#### [Records to process]
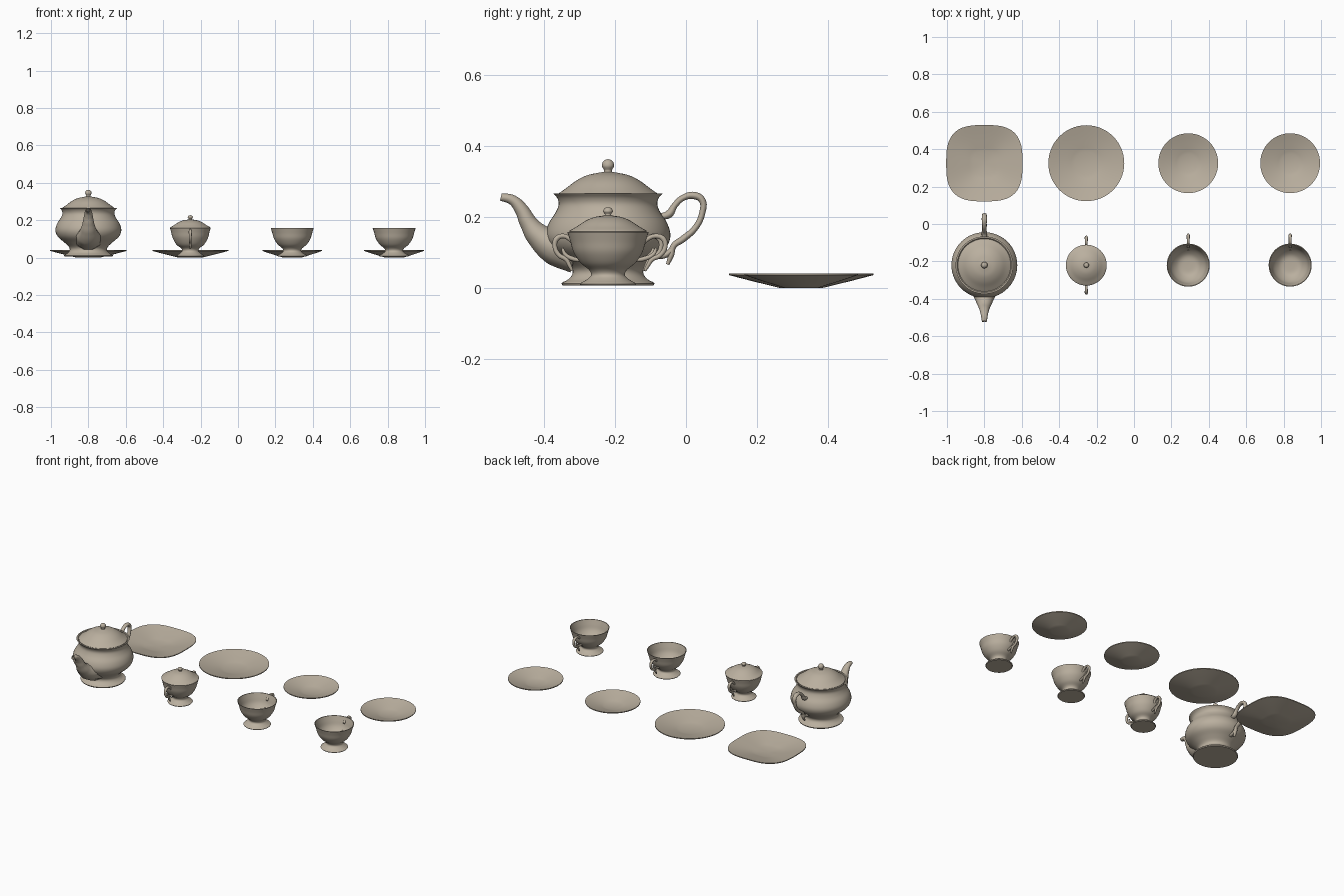
import bpy, bmesh, math
from mathutils import Vector

if "Cube" in bpy.data.objects:
    bpy.data.objects.remove(bpy.data.objects["Cube"], do_unlink=True)

COLOUR = (0.49, 0.43, 0.345, 1)
clay = bpy.data.materials.new("beige porcelain")
clay.use_nodes = True
clay.diffuse_color = COLOUR
clay.node_tree.nodes["Principled BSDF"].inputs["Base Color"].default_value = COLOUR

ROW = -0.22        # y of the vessels
PLATE_ROW = 0.325  # y of the plates


def finish(ob, angle=40):
    ob.data.materials.clear()
    ob.data.materials.append(clay)
    bpy.ops.object.select_all(action='DESELECT')
    ob.select_set(True)
    bpy.context.view_layer.objects.active = ob
    bpy.ops.object.shade_smooth_by_angle(angle=math.radians(angle))


def smooth(points, steps=4):
    """Catmull-Rom curve through (radius, height) points."""
    p = [Vector(q) for q in points]
    p = [2 * p[0] - p[1]] + p + [2 * p[-1] - p[-2]]
    out = []
    for a, b, c, d in zip(p, p[1:], p[2:], p[3:]):
        for i in range(steps):
            t = i / steps
            out.append(0.5 * (2 * b + (c - a) * t + (2 * a - 5 * b + 4 * c - d) * t * t
                              + (3 * b - a - 3 * c + d) * t ** 3))
    return out + [p[-2]]


def lathe(name, sections, x, y, power=2, segments=56):
    """Turn smooth profile sections, joined at sharp corners; power > 2 squares the outline."""
    profile = []
    for s in sections:
        pts = smooth(s) if len(s) > 2 else [Vector(q) for q in s]
        profile += pts if not profile else pts[1:]
    bm = bmesh.new()
    rings = []
    for r, z in profile:
        if r < 1e-4:
            rings.append([bm.verts.new((0, 0, z))] * segments)
            continue
        ring = []
        for i in range(segments):
            a = math.tau * i / segments
            c, s = math.cos(a), math.sin(a)
            k = r * (abs(c) ** power + abs(s) ** power) ** (-1 / power)
            ring.append(bm.verts.new((k * c, k * s, z)))
        rings.append(ring)
    for lo, hi in zip(rings, rings[1:]):
        for i in range(segments):
            j = (i + 1) % segments
            corners = list(dict.fromkeys((lo[i], lo[j], hi[j], hi[i])))
            if len(corners) > 2:
                bm.faces.new(corners)
    bmesh.ops.recalc_face_normals(bm, faces=bm.faces)
    me = bpy.data.meshes.new(name)
    bm.to_mesh(me)
    bm.free()
    ob = bpy.data.objects.new(name, me)
    ob.location = (x, y, 0)
    bpy.context.collection.objects.link(ob)
    finish(ob)
    return ob


def tube(name, path, x, side=1, widen=1.0, caps=True):
    """Sweep a round section along (distance from axis, height, radius) points."""
    cu = bpy.data.curves.new(name, 'CURVE')
    cu.dimensions = '3D'
    cu.bevel_depth = 1
    cu.bevel_resolution = 3
    cu.resolution_u = 6
    cu.use_fill_caps = caps
    sp = cu.splines.new('BEZIER')
    sp.bezier_points.add(len(path) - 1)
    for bp, (d, z, r) in zip(sp.bezier_points, path):
        bp.co = (0, side * d, z)
        bp.radius = r
        bp.handle_left_type = bp.handle_right_type = 'AUTO'
    ob = bpy.data.objects.new(name, cu)
    ob.location = (x, ROW, 0)
    ob.scale.x = widen
    bpy.context.collection.objects.link(ob)
    bpy.ops.object.select_all(action='DESELECT')
    ob.select_set(True)
    bpy.context.view_layer.objects.active = ob
    bpy.ops.object.convert(target='MESH')
    ob = bpy.context.view_layer.objects.active
    finish(ob, 60)
    return ob


# Teapot body, lid, spout and handle
POT = -0.8
lathe("teapot_body", [
    [(0, 0.006), (0.128, 0.006)],
    [(0.128, 0.006), (0.13, 0.014), (0.112, 0.024), (0.1, 0.04), (0.104, 0.058),
     (0.13, 0.083), (0.163, 0.112), (0.176, 0.145), (0.168, 0.18), (0.148, 0.212),
     (0.139, 0.235), (0.143, 0.253), (0.154, 0.266)],
    [(0.154, 0.266), (0.146, 0.266)],
    [(0.146, 0.266), (0.138, 0.256), (0.132, 0.24), (0.1, 0.236), (0, 0.235)],
], POT, ROW)
lathe("teapot_lid", [
    [(0, 0.25), (0.14, 0.256)],
    [(0.14, 0.256), (0.141, 0.265)],
    [(0.141, 0.265), (0.118, 0.281), (0.09, 0.302), (0.06, 0.317), (0.03, 0.324), (0.012, 0.327)],
    [(0.012, 0.327), (0.011, 0.332), (0.017, 0.343), (0.015, 0.354), (0.008, 0.361), (0, 0.363)],
], POT, ROW)
spout = tube("teapot_spout", [
    (0.09, 0.1, 0.062), (0.15, 0.117, 0.055), (0.196, 0.147, 0.037), (0.224, 0.183, 0.026),
    (0.245, 0.222, 0.02), (0.27, 0.248, 0.015), (0.302, 0.256, 0.011)],
    POT, side=-1, widen=1.2, caps=False)
wall = spout.modifiers.new("wall", 'SOLIDIFY')
wall.thickness = 0.003
tube("teapot_handle", [
    (0.145, 0.2, 0.009), (0.172, 0.208, 0.012), (0.188, 0.232, 0.009), (0.212, 0.254, 0.009),
    (0.245, 0.26, 0.011), (0.266, 0.246, 0.01), (0.266, 0.212, 0.009), (0.247, 0.17, 0.009),
    (0.212, 0.138, 0.01), (0.185, 0.118, 0.009), (0.178, 0.092, 0.009), (0.168, 0.066, 0.005)],
    POT, widen=1.3)
tube("teapot_handle_scroll", [
    (0.135, 0.088, 0.008), (0.16, 0.092, 0.009), (0.18, 0.106, 0.009)], POT, widen=1.3)


# Shared small handle with a scroll at its foot
def small_handle(name, x, side=1, reach=1.0):
    base = 0.085
    loop = [(0.096, 0.122, 0.006), (0.112, 0.138, 0.007), (0.135, 0.146, 0.007),
            (0.156, 0.138, 0.008), (0.161, 0.115, 0.007), (0.147, 0.092, 0.007),
            (0.124, 0.08, 0.007), (0.113, 0.064, 0.006), (0.104, 0.048, 0.004)]
    scroll = [(0.08, 0.078, 0.006), (0.105, 0.083, 0.007), (0.128, 0.095, 0.006),
              (0.136, 0.112, 0.004)]
    for part, path in (("", loop), ("_scroll", scroll)):
        path = [(base + (d - base) * reach, z, r) for d, z, r in path]
        tube(name + part, path, x, side, widen=1.1)


FOOT = [(0.076, 0.006), (0.079, 0.012), (0.062, 0.022), (0.048, 0.035), (0.053, 0.05)]

# Sugar bowl with lid and two handles
BOWL = -0.255
lathe("sugar_bowl", [
    [(0, 0.006), (0.07, 0.006)],
    [(r * 0.92, z) for r, z in FOOT] + [(0.074, 0.07), (0.094, 0.105), (0.102, 0.135), (0.108, 0.156)],
    [(0.108, 0.156), (0.09, 0.156)],
    [(0.09, 0.156), (0, 0.15)],
], BOWL, ROW)
lathe("sugar_bowl_lid", [
    [(0, 0.154), (0.107, 0.156)],
    [(0.107, 0.156), (0.108, 0.161), (0.088, 0.173), (0.065, 0.188), (0.04, 0.199), (0.01, 0.204)],
    [(0.01, 0.204), (0.009, 0.208), (0.014, 0.216), (0.009, 0.225), (0, 0.227)],
], BOWL, ROW)
for label, side in (("front", -1), ("back", 1)):
    small_handle("sugar_bowl_handle_" + label, BOWL, side, 0.85)

# Two open cups and their saucers
for label, x in (("right", 0.29), ("left", 0.835)):
    lathe("cup_" + label, [
        [(0, 0.006), (0.076, 0.006)],
        FOOT + [(0.077, 0.07), (0.097, 0.1), (0.106, 0.13), (0.115, 0.158)],
        [(0.115, 0.158), (0.111, 0.158)],
        [(0.111, 0.158), (0.102, 0.13), (0.092, 0.1), (0.072, 0.074), (0.045, 0.057), (0, 0.054)],
    ], x, ROW)
    small_handle("cup_handle_" + label, x)


def plate(name, x, radius, power=2):
    flat = radius * 0.3
    lathe(name, [
        [(0, 0), (flat, 0)],
        [(flat, 0), (radius * 0.7, 0.02), (radius, 0.036)],
        [(radius, 0.036), (radius, 0.041)],
        [(radius, 0.041), (radius * 0.7, 0.026), (flat, 0.008)],
        [(flat, 0.008), (0, 0.006)],
    ], x, PLATE_ROW, power)


plate("square_plate", POT, 0.204, 3)
plate("round_plate", BOWL, 0.203)
plate("saucer_right", 0.29, 0.16)
plate("saucer_left", 0.835, 0.16)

#### [What the task asks]
Reproduce word for word the material above, starting with the line that has "return out + [p[-2]]" and stopping after the line that has "rings.append(ring)".

#### [Solution to this exercise]
    return out + [p[-2]]


def lathe(name, sections, x, y, power=2, segments=56):
    """Turn smooth profile sections, joined at sharp corners; power > 2 squares the outline."""
    profile = []
    for s in sections:
        pts = smooth(s) if len(s) > 2 else [Vector(q) for q in s]
        profile += pts if not profile else pts[1:]
    bm = bmesh.new()
    rings = []
    for r, z in profile:
        if r < 1e-4:
            rings.append([bm.verts.new((0, 0, z))] * segments)
            continue
        ring = []
        for i in range(segments):
            a = math.tau * i / segments
            c, s = math.cos(a), math.sin(a)
            k = r * (abs(c) ** power + abs(s) ** power) ** (-1 / power)
            ring.append(bm.verts.new((k * c, k * s, z)))
        rings.append(ring)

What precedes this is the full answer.